Hamas strongly condemned the ruling, describing it as “unjustified” and “based on fabrications and false news.” It considers the decision a political one.
“We are surprised at the wording of the decision, since there are no activities for Hamas inside Egypt and no official headquarters, not before the revolution, during or after,” the movement said in a statement.
The decision, which comes after increasing strains on ties between Hamas and Cairo, has garnered mixed partisan reactions.
Acting Muslim Brotherhood spokeswoman Wafa Al-Banna said the decision is part of ongoing “farce and absurd drama” and adding that “it is very clear that these are [political] manoeuvres.” Hamas, which is an acronym for the Islamic Resistance Movement, is an offshoot of the Muslim Brotherhood.
Al-Jamaa Al-Islamiya condemned the ban and said it represents “a dangerous threat to national security and affects the credibility of justice in Egypt.”
“The issuance of a ruling from a court that has no jurisdiction to ban the activities of a movement that resists the Israeli occupation, while [at the same time] the Israeli Embassy in Egypt enjoys full freedom and is carrying out various activities is an insult to every patriotic Egyptian,” the group said in a statement. “It sends the wrong message that Egypt embraces Israel and stands against the resistance.”
The Free Egyptians Party was however welcoming of the decision and said in a statement that the “historic decision is an important step in the war on terror and extremist groups which work against the interest of Egypt and its people.” The party said the ruling is a milestone in the struggle of the Egyptian people against foreign plots and said Egypt will no longer yield to “pressures or threats from extremists groups and gangs.”
It added that the historic ties between the Egyptian and Palestinian people will not be affected by Hamas’s “terrorist practices.”
The period following the ouster of former president Morsi was followed by disruptions in the operation of the Rafah border crossing, with Egyptian authorities often keeping the border crossing shut longer than a week.
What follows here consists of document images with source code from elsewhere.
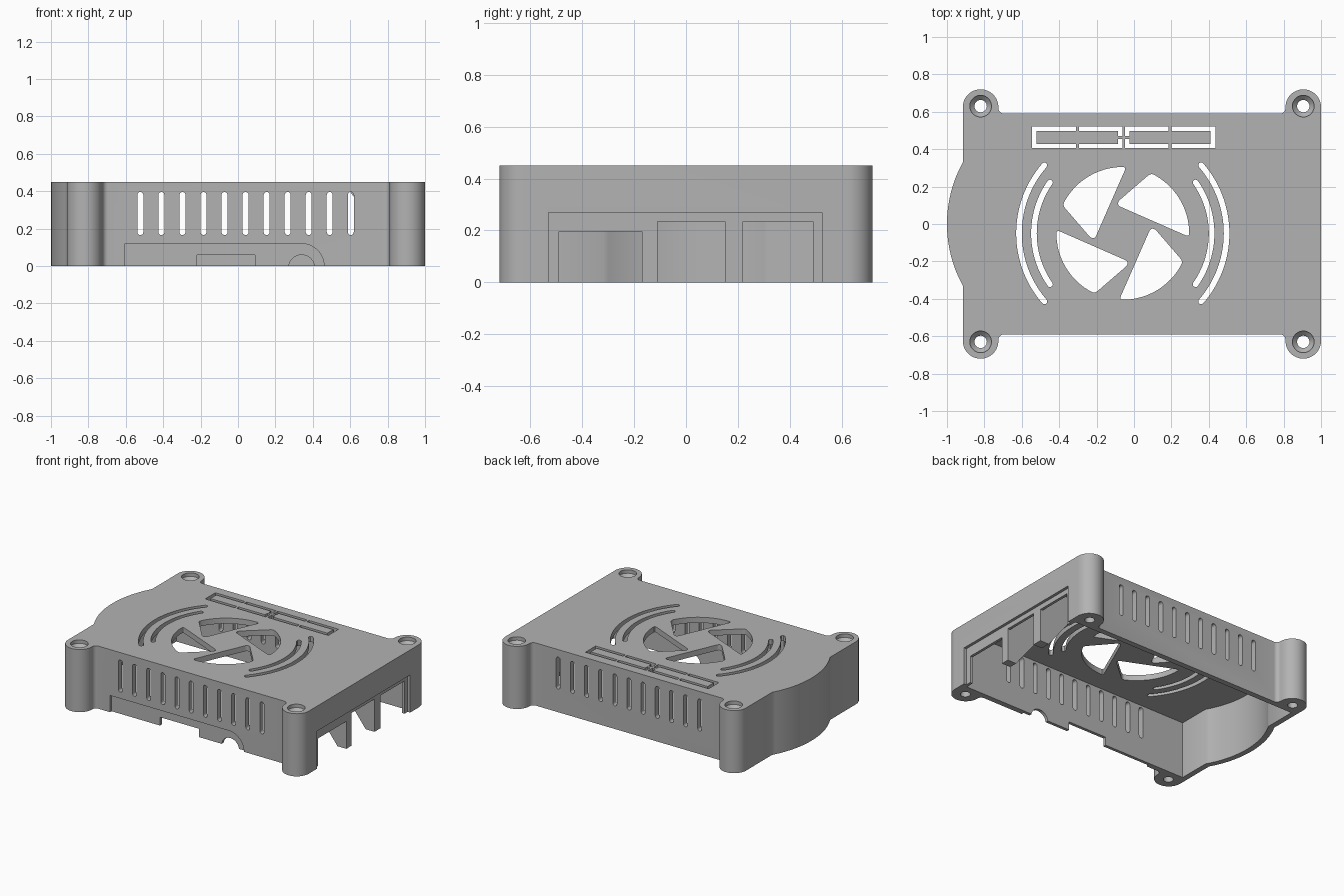
import bpy, bmesh
from math import sin, cos, radians, pi
from mathutils import Vector

cube = bpy.data.objects.get("Cube")
if cube:
    bpy.data.objects.remove(cube, do_unlink=True)

HEIGHT, WALL = 0.45, 0.04
FAN = (-0.06, -0.05)

grey = bpy.data.materials.new("plain grey")
grey.use_nodes = True
colour = (0.45, 0.45, 0.45, 1)
grey.diffuse_color = colour
grey.node_tree.nodes["Principled BSDF"].inputs["Base Color"].default_value = colour


def arc(cx, cy, r, a0, a1, n=12):
    angles = [radians(a0 + (a1 - a0) * i / n) for i in range(n + 1)]
    return [(cx + r * cos(a), cy + r * sin(a)) for a in angles]


def rect(x0, y0, x1, y1):
    return [(x0, y0), (x1, y0), (x1, y1), (x0, y1)]


def rounded(pts, size):
    """Replace sharp corners of a polygon with short curves."""
    out = []
    for i, p in enumerate(pts):
        p, a, b = Vector(p), Vector(pts[i - 1]), Vector(pts[(i + 1) % len(pts)])
        u, v = a - p, b - p
        if u.angle(v) > 2.6:
            out.append(tuple(p))
            continue
        s = p + u.normalized() * min(size, u.length * 0.6)
        e = p + v.normalized() * min(size, v.length * 0.6)
        for k in range(5):
            t = k / 4
            out.append(tuple(s * (1 - t) ** 2 + p * 2 * t * (1 - t) + e * t * t))
    return out


def prism(bm, pts, lo, hi, axis="z"):
    """Extrude a profile from lo to hi along an axis."""
    place = {"z": lambda u, v, w: (u, v, w),
             "y": lambda u, v, w: (u, w, v),
             "x": lambda u, v, w: (w, u, v)}[axis]
    clean = [p for i, p in enumerate(pts)
             if (Vector(p) - Vector(pts[i - 1])).length > 1e-5]
    low = [bm.verts.new(place(u, v, lo)) for u, v in clean]
    high = [bm.verts.new(place(u, v, hi)) for u, v in clean]
    faces = [bm.faces.new(low), bm.faces.new(high)]
    for i in range(len(low)):
        faces.append(bm.faces.new((low[i - 1], low[i], high[i], high[i - 1])))
    bmesh.ops.recalc_face_normals(bm, faces=faces)


def make(name, bm):
    mesh = bpy.data.meshes.new(name)
    bm.to_mesh(mesh)
    bm.free()
    mesh.materials.append(grey)
    ob = bpy.data.objects.new(name, mesh)
    bpy.context.collection.objects.link(ob)
    return ob


def cut(body, bm):
    cutter = make("cutter", bm)
    cutter.hide_render = True
    mod = body.modifiers.new("cut", "BOOLEAN")
    mod.operation, mod.solver, mod.object = "DIFFERENCE", "EXACT", cutter
    bpy.context.view_layer.objects.active = body
    bpy.ops.object.modifier_apply(modifier=mod.name)
    bpy.data.objects.remove(cutter, do_unlink=True)


def smooth(ob):
    bpy.ops.object.select_all(action="DESELECT")
    ob.select_set(True)
    bpy.context.view_layer.objects.active = ob
    bpy.ops.object.shade_smooth_by_angle(angle=radians(30))


# Outer shell: half outline with two screw ears and the bulged end, mirrored
half = (arc(0.905, 0.625, 0.095, 0, 180, 24) + arc(0.78, 0.62, 0.03, 0, -90, 6)
        + arc(-0.695, 0.62, 0.03, -90, -180, 6) + arc(-0.82, 0.625, 0.095, 0, 180, 24)
        + arc(-0.317, 0, 0.683, 151.1, 180, 14))
outline = half + [(x, -y) for x, y in reversed(half[:-1])]
bm = bmesh.new()
prism(bm, outline, 0, HEIGHT)
shell = make("case_cover", bm)

# Hollow interior following the bulge
bm = bmesh.new()
inner = [(0.96, -0.55), (0.96, 0.55), (-0.875, 0.55)]
inner += arc(-0.317, 0, 0.643, 150.2, 209.8, 28) + [(-0.875, -0.55)]
prism(bm, inner, -0.05, HEIGHT - WALL)
cut(shell, bm)

# Countersunk screw holes
bm = bmesh.new()
steps = [(0.033, -0.05), (0.033, 0.40), (0.058, 0.425), (0.058, 0.5)]
for x in (-0.82, 0.905):
    for y in (-0.63, 0.63):
        rings = [[bm.verts.new((px, py, z)) for px, py in arc(x, y, r, 0, 360, 24)[:-1]]
                 for r, z in steps]
        bm.faces.new(rings[0])
        bm.faces.new(rings[-1])
        for a, b in zip(rings, rings[1:]):
            for i in range(24):
                bm.faces.new((a[i - 1], a[i], b[i], b[i - 1]))
bmesh.ops.recalc_face_normals(bm, faces=bm.faces[:])
cut(shell, bm)

# Top openings: fan blades, curved slots and header frames
bm = bmesh.new()
blade = rounded(arc(0, 0, 0.355, 87, 155, 14) + [(-0.175, -0.02), (-0.15, -0.03)], 0.022)
for k in range(4):
    c, s = cos(k * pi / 2), sin(k * pi / 2)
    prism(bm, [(FAN[0] + x * c - y * s, FAN[1] + x * s + y * c) for x, y in blade], 0.35, 0.5)
for mid in (0, 180):
    for r, spread in ((0.555, 41), (0.475, 35)):
        a0, a1, w = mid - spread, mid + spread, 0.015
        ends = [(FAN[0] + r * cos(radians(a)), FAN[1] + r * sin(radians(a))) for a in (a0, a1)]
        slot = (arc(*FAN, r + w, a0, a1, 28) + arc(*ends[1], w, a1, a1 + 180, 6)
                + arc(*FAN, r - w, a1, a0, 28) + arc(*ends[0], w, a0 + 180, a0 + 360, 6))
        prism(bm, slot, 0.35, 0.5)
top, lip = 0.058, 0.034
c_slot = [(0.255, top), (0.49, top), (0.49, -top), (0.255, -top),
          (0.255, -lip), (0.465, -lip), (0.465, lip), (0.255, lip)]
l_slot = [(0.24, top), (0.007, top), (0.007, 0.008), (0.031, 0.008), (0.031, lip), (0.24, lip)]
for sx in (-1, 1):
    for shape in (c_slot, l_slot, [(u, -v) for u, v in l_slot]):
        prism(bm, [(-0.055 + sx * u, 0.463 + v) for u, v in shape], 0.35, 0.5)
cut(shell, bm)

# Row of upright vents through the front and back walls
bm = bmesh.new()
for i in range(11):
    x = -0.522 + i * 0.1125
    vent = arc(x, 0.38, 0.016, 0, 180, 8) + arc(x, 0.182, 0.016, 180, 360, 8)
    prism(bm, vent, -0.66, -0.5, "y")
    prism(bm, vent, 0.5, 0.66, "y")
cut(shell, bm)

# Shallow outer recesses around the connectors
bm = bmesh.new()
prism(bm, [(-0.605, -0.05), (0.46, -0.05)] + arc(0.34, 0, 0.12, 0, 90) + [(-0.605, 0.12)],
      -0.66, -0.572, "y")
prism(bm, rect(-0.53, -0.05, 0.525, 0.27), 0.98, 1.05, "x")
cut(shell, bm)

# Connector openings in the front and right walls
bm = bmesh.new()
prism(bm, rect(-0.22, -0.05, 0.09, 0.06), -0.66, -0.5, "y")
prism(bm, [(0.27, -0.05)] + arc(0.34, -0.01, 0.07, 180, 0) + [(0.41, -0.05)], -0.66, -0.5, "y")
for y0, y1, z in ((-0.49, -0.17, 0.197), (-0.11, 0.15, 0.235), (0.22, 0.49, 0.235)):
    prism(bm, rect(y0, -0.05, y1, z), 0.9, 1.05, "x")
cut(shell, bm)
smooth(shell)

# Sloped ribs behind the pillars between the connectors
for name, y0, y1 in (("front_rib", -0.17, -0.11), ("back_rib", 0.15, 0.22)):
    bm = bmesh.new()
    prism(bm, [(0.965, 0), (0.91, 0), (0.585, 0.415), (0.965, 0.415)], y0, y1, "y")
    make(name, bm)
The disruptions have hampered the mobility of Gaza residents since the border crossing is considered the primary entry and exit point of the strip.
The last few months also witnessed an intensified crackdown on the illegal underground tunneling activity, which adds more restrictions to movement, and also hampers the entry of goods to the strip, including food, medicine, fuel and building materials.
These illegal smuggling tunnels are a vital lifeline for citizens of the Gaza Strip, who have lived under a land, air and sea blockade since 2007, when Hamas gained control of the strip.